Eight days after the article was published, Mr. Shoumali wrote to Ms. Callimachi and other Times reporters, in an e-mail exchange I obtained, saying that “Syrian contacts are increasingly raising concerns. questions about the credibility of one of our sources ”and that Mr. Abo Aljoud changed the details of the story in a conversation the two men had after the story was published.
Ms Callimachi replied by email that details of the prison scene had been “independently confirmed by European hostages held at the same location or by the State Department” – a response that seems puzzling, given that the The story featured the observations of Mr. Abo Aljoud as his eyewitness Count.
The Times was worried enough about this 2014 story to fire another journalist, Tim Arango, to southern Turkey soon after it was published to re-interview Mr. Abo Aljoud, who repeated his story to him and Mr. Shoumali. I tried again in early October. Like Ms. Callimachi, I do not speak Arabic and I hired another Syrian journalist to ask my questions to Mr. Abo Aljoud. In this interview, he told a version of the story that appeared in The Times, but with elements that clouded the proper narrative. He said he saw only one hostage, not the three suggested by The Times. And he said he didn’t realize until after his release that he hadn’t seen any of them – contrary to the impression the Times article had left.
Ms Callimachi said in an email that she wanted the story to be clearer about the “limits” of reporting on terrorists. “Looking back, I wish I had added more attribution so readers could know the steps I took to corroborate her account details,” she said.
Mr. Kahn, the international editor at the time, continues to support the story.
“The questions raised about a source in an article Rukmini wrote on American hostages in Syria were thoroughly examined at the time by journalists and editors at the international bureau and by the editor of The Times. , and the results of those reviews have been published, ”he said in an email. “I am not aware of any new information which casts doubt on the way it was handled.”
Those questions aside, the article arguably had an impact in Washington, causing the United States government to reconsider its ban on paying ransom. But the room itself now rests under an uncomfortable cloud of doubt. He remains on the Times website, without acknowledgment of the questions surrounding the opening anecdote. The only correction says that the story, when it was first published, did not make it clear that Mr. Abo Aljoud had used a pseudonym.

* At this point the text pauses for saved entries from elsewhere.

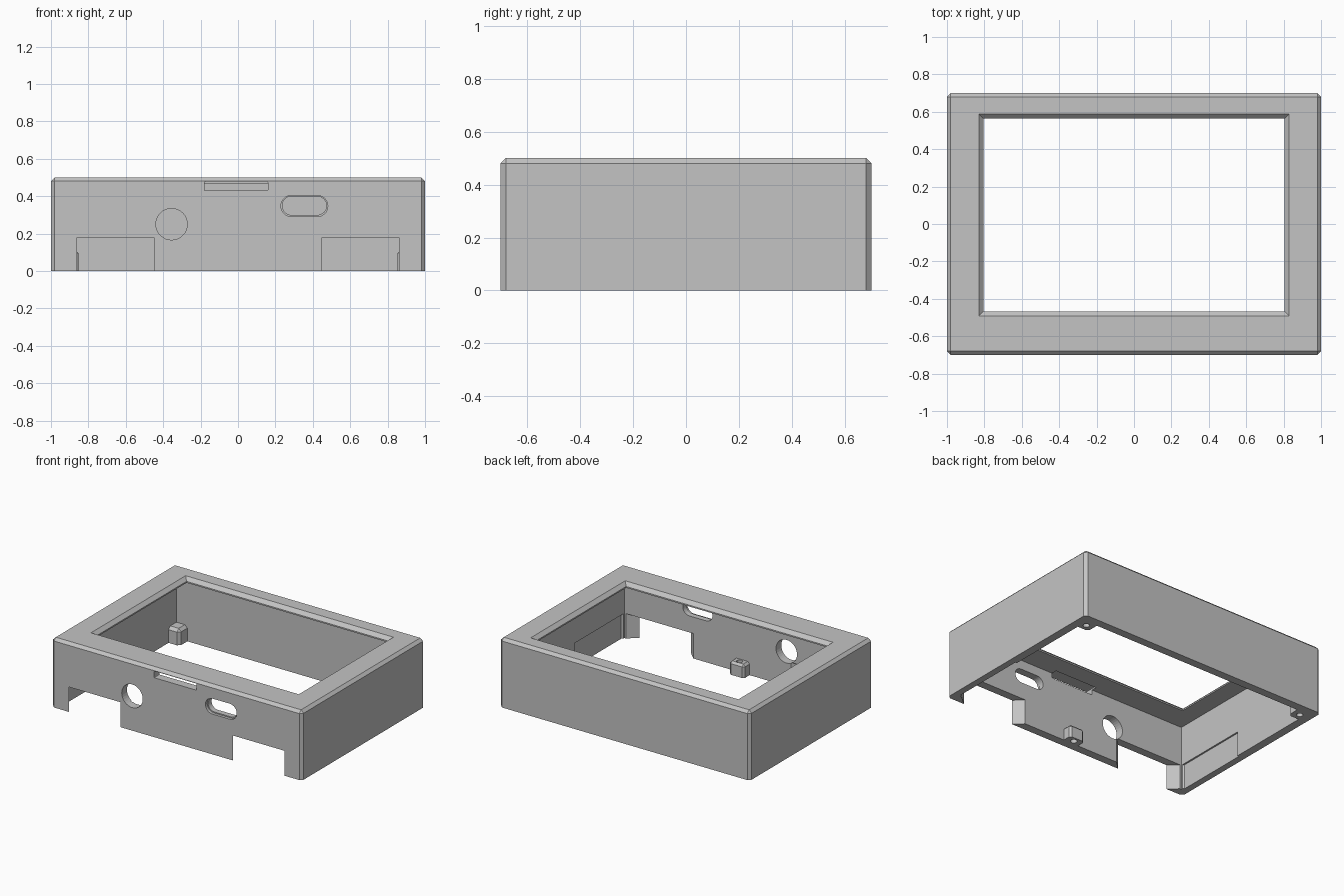
import bpy, bmesh, math
from mathutils import Vector

if "Cube" in bpy.data.objects:
    bpy.data.objects.remove(bpy.data.objects["Cube"], do_unlink=True)

grey = bpy.data.materials.new("plain grey")
grey.use_nodes = True
GREY = (0.55, 0.55, 0.55, 1)
grey.diffuse_color = GREY
grey.node_tree.nodes["Principled BSDF"].inputs["Base Color"].default_value = GREY

WALL = 0.06
IN_X, IN_Y, LEDGE = 1 - WALL, 0.7 - WALL, 0.465


def make_object(name, bm):
    bmesh.ops.recalc_face_normals(bm, faces=bm.faces)
    mesh = bpy.data.meshes.new(name)
    bm.to_mesh(mesh)
    bm.free()
    mesh.materials.append(grey)
    obj = bpy.data.objects.new(name, mesh)
    bpy.context.collection.objects.link(obj)
    return obj


def box(name, lo, hi, chamfer=0, skip=()):
    """Box with chamfered edges, leaving the edges of faces that point along skip."""
    bm = bmesh.new()
    bmesh.ops.create_cube(bm, size=1)
    for v in bm.verts:
        v.co = [l + (h - l) * (c + 0.5) for l, h, c in zip(lo, hi, v.co)]
    bm.normal_update()
    if chamfer:
        kept = [f for f in bm.faces if any(f.normal.dot(Vector(s)) > 0.9 for s in skip)]
        edges = [e for e in bm.edges if not any(f in kept for f in e.link_faces)]
        bmesh.ops.bevel(bm, geom=edges, offset=chamfer, segments=1, affect='EDGES')
    return make_object(name, bm)


def loft(name, first, second):
    """Closed solid between two matching outlines."""
    bm = bmesh.new()
    a = [bm.verts.new(p) for p in first]
    b = [bm.verts.new(p) for p in second]
    bm.faces.new(a)
    bm.faces.new(b[::-1])
    for i in range(len(a)):
        j = (i + 1) % len(a)
        bm.faces.new((a[i], b[i], b[j], a[j]))
    return make_object(name, bm)


def slot_outline(x, z, width, height, radius, steps=8):
    """Rounded rectangle, or a circle when radius is half of both sizes."""
    pts = []
    for q, (sx, sz) in enumerate([(1, 1), (-1, 1), (-1, -1), (1, -1)]):
        cx, cz = x + sx * (width / 2 - radius), z + sz * (height / 2 - radius)
        for k in range(steps + 1):
            t = math.pi / 2 * (q + k / steps)
            p = (cx + radius * math.cos(t), cz + radius * math.sin(t))
            if not pts or math.dist(p, pts[-1]) > 1e-4 and math.dist(p, pts[0]) > 1e-4:
                pts.append(p)
    return pts


def front_hole(outline, y0=-0.75, y1=-0.6):
    return loft("cutter", [(x, y0, z) for x, z in outline], [(x, y1, z) for x, z in outline])


def upright_prism(outline, z0, z1):
    return loft("cutter", [(x, y, z0) for x, y in outline], [(x, y, z1) for x, y in outline])


def rectangle(x, y0, y1, z):
    return [(-x, y0, z), (x, y0, z), (x, y1, z), (-x, y1, z)]


def cut(obj, cutters):
    for c in cutters:
        c.hide_render = True
        mod = obj.modifiers.new("cut", 'BOOLEAN')
        mod.operation, mod.solver, mod.object = 'DIFFERENCE', 'EXACT', c
    bpy.context.view_layer.update()
    evaluated = obj.evaluated_get(bpy.context.evaluated_depsgraph_get())
    mesh = bpy.data.meshes.new_from_object(evaluated)
    obj.modifiers.clear()
    obj.data = mesh
    for c in cutters:
        bpy.data.objects.remove(c, do_unlink=True)


# Hollow housing, open underneath
DOWN = (0, 0, -1)
housing = box("housing", (-1, -0.7, 0), (1, 0.7, 0.5), 0.02, [DOWN])
cutters = [box("cutter", (-IN_X, -IN_Y, -0.1), (IN_X, IN_Y, LEDGE))]

# Screen opening with a sloped rim
cutters.append(box("cutter", (-0.805, -0.467, 0.4), (0.805, 0.563, 0.6)))
cutters.append(loft("cutter", rectangle(0.805, -0.467, 0.563, 0.475),
                    rectangle(0.855, -0.517, 0.613, 0.525)))

# Flared front notches that run on into shallow side wall recesses
for s in (1, -1):
    notch = [(0.45, -0.75), (0.45, -0.7), (0.385, -0.635), (0.385, -0.07),
             (0.952, -0.07), (0.952, -0.62), (0.862, -0.7), (0.862, -0.75)]
    cutters.append(upright_prism([(s * x, y) for x, y in notch], -0.05, 0.18))

# Front wall openings: round hole, card slot, stepped connector slot
cutters.append(front_hole(slot_outline(-0.355, 0.25, 0.168, 0.168, 0.084)))
cutters.append(front_hole(slot_outline(-0.01, 0.453, 0.34, 0.048, 0.006, 2)))
cutters.append(front_hole(slot_outline(0.355, 0.347, 0.25, 0.112, 0.055), -0.75, -0.68))
cutters.append(front_hole(slot_outline(0.355, 0.349, 0.236, 0.1, 0.05)))
cut(housing, cutters)


def screw_hole(x, y, z1):
    return upright_prism(slot_outline(x, y, 0.044, 0.044, 0.022, 4), -0.05, z1)


# Screw posts in the back corners
for s, side in ((1, "left"), (-1, "right")):
    xs = sorted((s * 0.853, s * IN_X))
    post = box(side + "_screw_post", (xs[0], 0.55, 0), (xs[1], IN_Y, 0.115), 0.02,
               [DOWN, (s, 0, 0), (0, 1, 0)])
    cut(post, [screw_hole(s * 0.908, 0.598, 0.08)])

# Screw tab in the middle of the front wall
tab = box("front_screw_tab", (-0.06, -IN_Y, 0), (0.06, -0.575, 0.095), 0.015,
          [DOWN, (0, -1, 0)])
cut(tab, [screw_hole(0, -0.612, 0.2)])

Last month, that same cloud of doubt descended on the caliphate. And Ms Callimachi now faces intense criticism from inside and outside The Times – for her style of reporting, for the cinematic narratives in her writing, and for the Times’ place in larger arguments about portrayals. terrorism.
But while some of the coverage portrayed her as some sort of rogue actor at The Times, my reporting suggests that she was delivering what the top leaders of the news organization demanded, with their support.
Mousab Alhamadee contributed reporting.